Start of Block

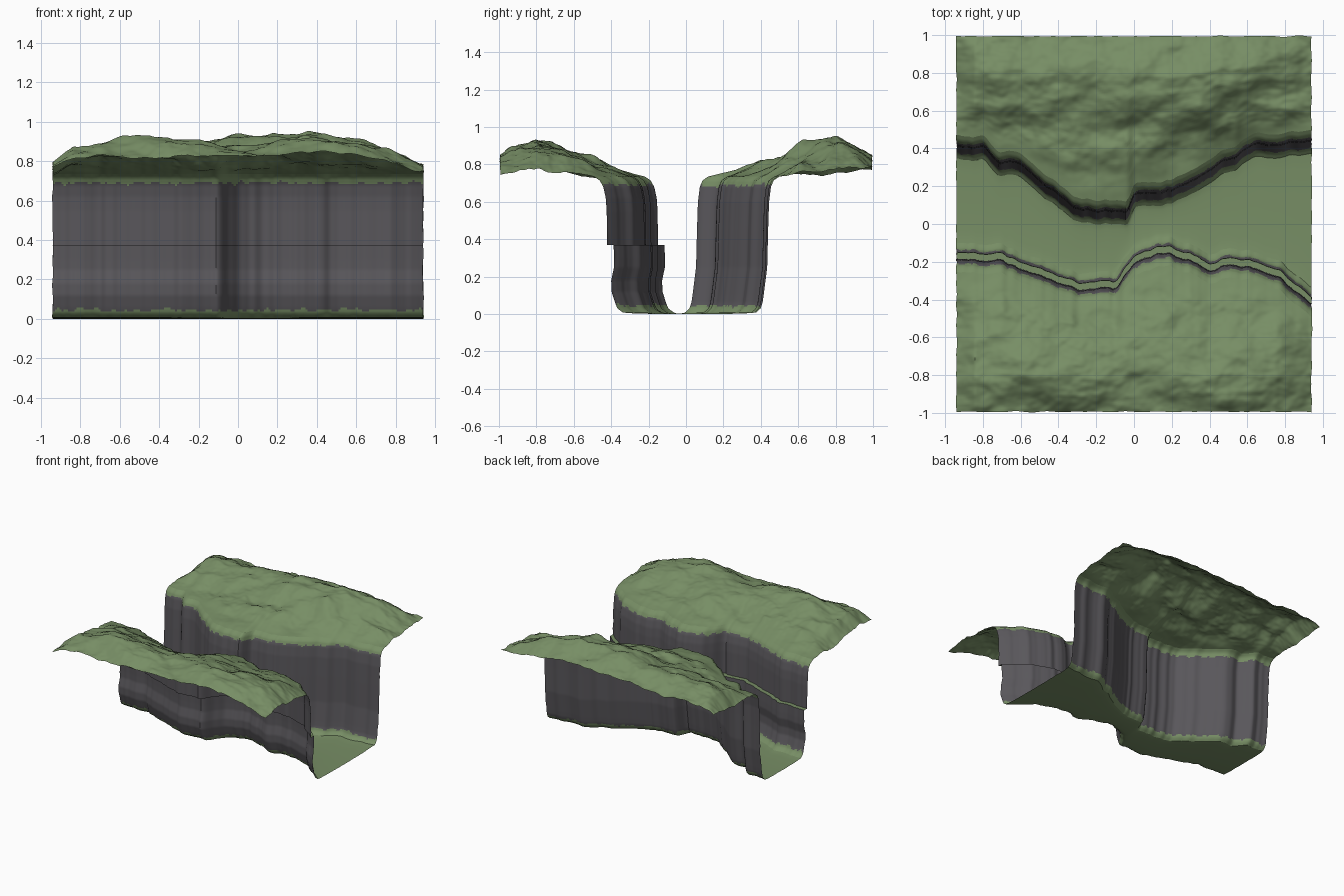
import bpy, math, random
from mathutils import Vector, noise

if "Cube" in bpy.data.objects:
    bpy.data.objects.remove(bpy.data.objects["Cube"])

random.seed(4)
NX = 170
HALF_X, HALF_Y = 0.94, 1.0


def material(name, col):
    m = bpy.data.materials.new(name)
    m.diffuse_color = (*col, 1)
    m.use_nodes = True
    m.node_tree.nodes["Principled BSDF"].inputs["Base Color"].default_value = m.diffuse_color
    return m


GRASS = material("moss green", (0.185, 0.27, 0.13))
ROCK = material("rock grey", (0.10, 0.095, 0.105))


def lerp_table(table, x):
    if x <= table[0][0]:
        return table[0][1]
    for (a, p), (b, q) in zip(table, table[1:]):
        if x <= b:
            return p + (q - p) * (x - a) / (b - a)
    return table[-1][1]


def n3(x, y, z=0.0):
    return noise.noise(Vector((x, y, z)))


# Plan outlines of the two cliffs (x, y)
NORTH = [(-.94, .41), (-.8, .41), (-.72, .33), (-.6, .315), (-.5, .23), (-.4, .145),
         (-.3, .08), (-.2, .055), (-.1, .07), (-.03, .07), (-.005, .16), (.15, .155),
         (.3, .22), (.4, .285), (.5, .335), (.65, .43), (.75, .41), (.94, .43)]
SOUTH = [(-.94, -.14), (-.85, -.155), (-.7, -.145), (-.6, -.2), (-.5, -.23), (-.4, -.265),
         (-.28, -.31), (-.18, -.295), (-.1, -.31), (-.05, -.225), (0, -.165), (.1, -.125),
         (.2, -.11), (.28, -.15), (.4, -.2), (.5, -.18), (.6, -.18), (.7, -.21),
         (.8, -.27), (.94, -.38)]
# Cliff cross-sections (z, offset from the outline)
NORTH_WALL = [(.008, -.065), (.03, -.04), (.06, -.03), (.1, -.024), (.25, -.005), (.45, 0),
              (.6, .005), (.68, .015), (.715, .03), (.735, .06)]
LOWER_WALL = [(.008, .045), (.03, .015), (.06, .003), (.12, -.016), (.18, -.018),
              (.25, -.003), (.3, -.003), (.37, -.005)]
UPPER_WALL = [(.37, -.04), (.55, -.042), (.62, -.047), (.68, -.06), (.715, -.08), (.735, -.11)]
# Plateau rise: share of the full rise against distance from the rim, and rise along x
RISE = [(0, 0), (.15, .15), (.3, .36), (.45, .62), (.6, .85), (.72, .92), (.85, .75), (1, .42)]
NORTH_AMP = [(-.94, .03), (-.84, .12), (-.6, .15), (-.2, .15), (0, .19), (.35, .23),
             (.5, .2), (.7, .14), (.94, .03)]
SOUTH_AMP = [(-.94, .03), (-.84, .13), (-.45, .2), (-.1, .16), (.2, .17), (.5, .18),
             (.75, .14), (.94, .04)]


def outline(table, x):
    """Softened outline plus the fine vertical grooves of the rock."""
    soft = sum(lerp_table(table, x + d) for d in (-.012, 0, .012)) / 3
    seed = table[0][1] * 50
    return soft + .016 * n3(x * 11, seed) + .008 * n3(x * 29, seed)


def sheet(name, rows, colour_rule):
    """Grid from rows running south to north; each row maps x to (y, z)."""
    verts, faces = [], []
    for row in rows:
        for i in range(NX + 1):
            x = -HALF_X + 2 * HALF_X * i / NX
            y, z = row(x)
            edge = .006 * n3(y * 14, z * 14, x * 3) if i in (0, NX) else 0
            verts.append((x + edge, y, z))
    w = NX + 1
    for j in range(len(rows) - 1):
        for i in range(NX):
            a = j * w + i
            faces.append((a, a + 1, a + 1 + w, a + w))
    me = bpy.data.meshes.new(name)
    me.from_pydata(verts, [], faces)
    me.materials.append(GRASS)
    me.materials.append(ROCK)
    for p in me.polygons:
        p.material_index = colour_rule(p.center)
    ob = bpy.data.objects.new(name, me)
    bpy.context.collection.objects.link(ob)
    bpy.context.view_layer.objects.active = ob
    ob.select_set(True)
    bpy.ops.object.shade_smooth_by_angle(angle=math.radians(40))
    ob.select_set(False)


def grass(c):
    return 0


def cliff(c):
    """Bare rock between the mossy foot and the mossy rim, with a ragged border."""
    ragged = .02 * n3(c.x * 30, c.y * 9)
    return 1 if .045 < c.z + ragged < .69 else 0


def wall_rows(path, prof, steps, down):
    z0, z1 = prof[0][0], prof[-1][0]
    zs = [z0 + (z1 - z0) * k / steps for k in range(steps + 1)]
    if down:
        zs.reverse()
    return [lambda x, z=z: (outline(path, x) + lerp_table(prof, z), z) for z in zs]


def plateau_rows(path, prof, amp, side, steps):
    def row(t):
        def f(x):
            rim = outline(path, x) + prof[-1][1]
            end = side * (HALF_Y - .006 + .006 * n3(x * 12, side * 9))
            # rows straighten out away from the rim
            far = side * .25 + (end - side * .25) * t
            near = rim + (end - rim) * t
            y = near + (far - near) * .3 * math.sin(math.pi * t) ** 2
            k = min(1, t * 4)
            bumps = (.04 * n3(x * 3, y * 4, 2.3) + .028 * n3(x * 6, y * 9, 5.1)
                     + .009 * n3(x * 15, y * 20, 1.7) + .004 * n3(x * 30, y * 40))
            return y, .735 + lerp_table(amp, x) * lerp_table(RISE, t) + .02 * t + k * bumps
        return f
    rows = [row(k / steps) for k in range(steps + 1)]
    return rows if side > 0 else rows[::-1]


# South bank: plateau, overhung upper cliff, ledge, lower cliff
sheet("south_plateau", plateau_rows(SOUTH, UPPER_WALL, SOUTH_AMP, -1, 70), grass)
sheet("south_upper_cliff", wall_rows(SOUTH, UPPER_WALL, 36, True), cliff)
sheet("south_ledge", [lambda x: (outline(SOUTH, x) - .04, .37),
                      lambda x: (outline(SOUTH, x) - .005, .37)], grass)
sheet("south_lower_cliff", wall_rows(SOUTH, LOWER_WALL, 36, True), cliff)


# Canyon floor, gently dished between the two cliff feet
def floor_row(t):
    def f(x):
        a = outline(SOUTH, x) + LOWER_WALL[0][1]
        b = outline(NORTH, x) + NORTH_WALL[0][1]
        return a + (b - a) * t, .008 - .008 * max(0, math.sin(math.pi * t)) ** .5
    return f


sheet("canyon_floor", [floor_row(k / 16) for k in range(17)], grass)

# North bank: cliff and plateau
sheet("north_cliff", wall_rows(NORTH, NORTH_WALL, 70, False), cliff)
sheet("north_plateau", plateau_rows(NORTH, NORTH_WALL, NORTH_AMP, 1, 70), grass)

End of Block

Description of the task:
For the string "prof", go through the entries above and copy each line where it occurs.

Task result:
def wall_rows(path, prof, steps, down):
    z0, z1 = prof[0][0], prof[-1][0]
    return [lambda x, z=z: (outline(path, x) + lerp_table(prof, z), z) for z in zs]
def plateau_rows(path, prof, amp, side, steps):
            rim = outline(path, x) + prof[-1][1]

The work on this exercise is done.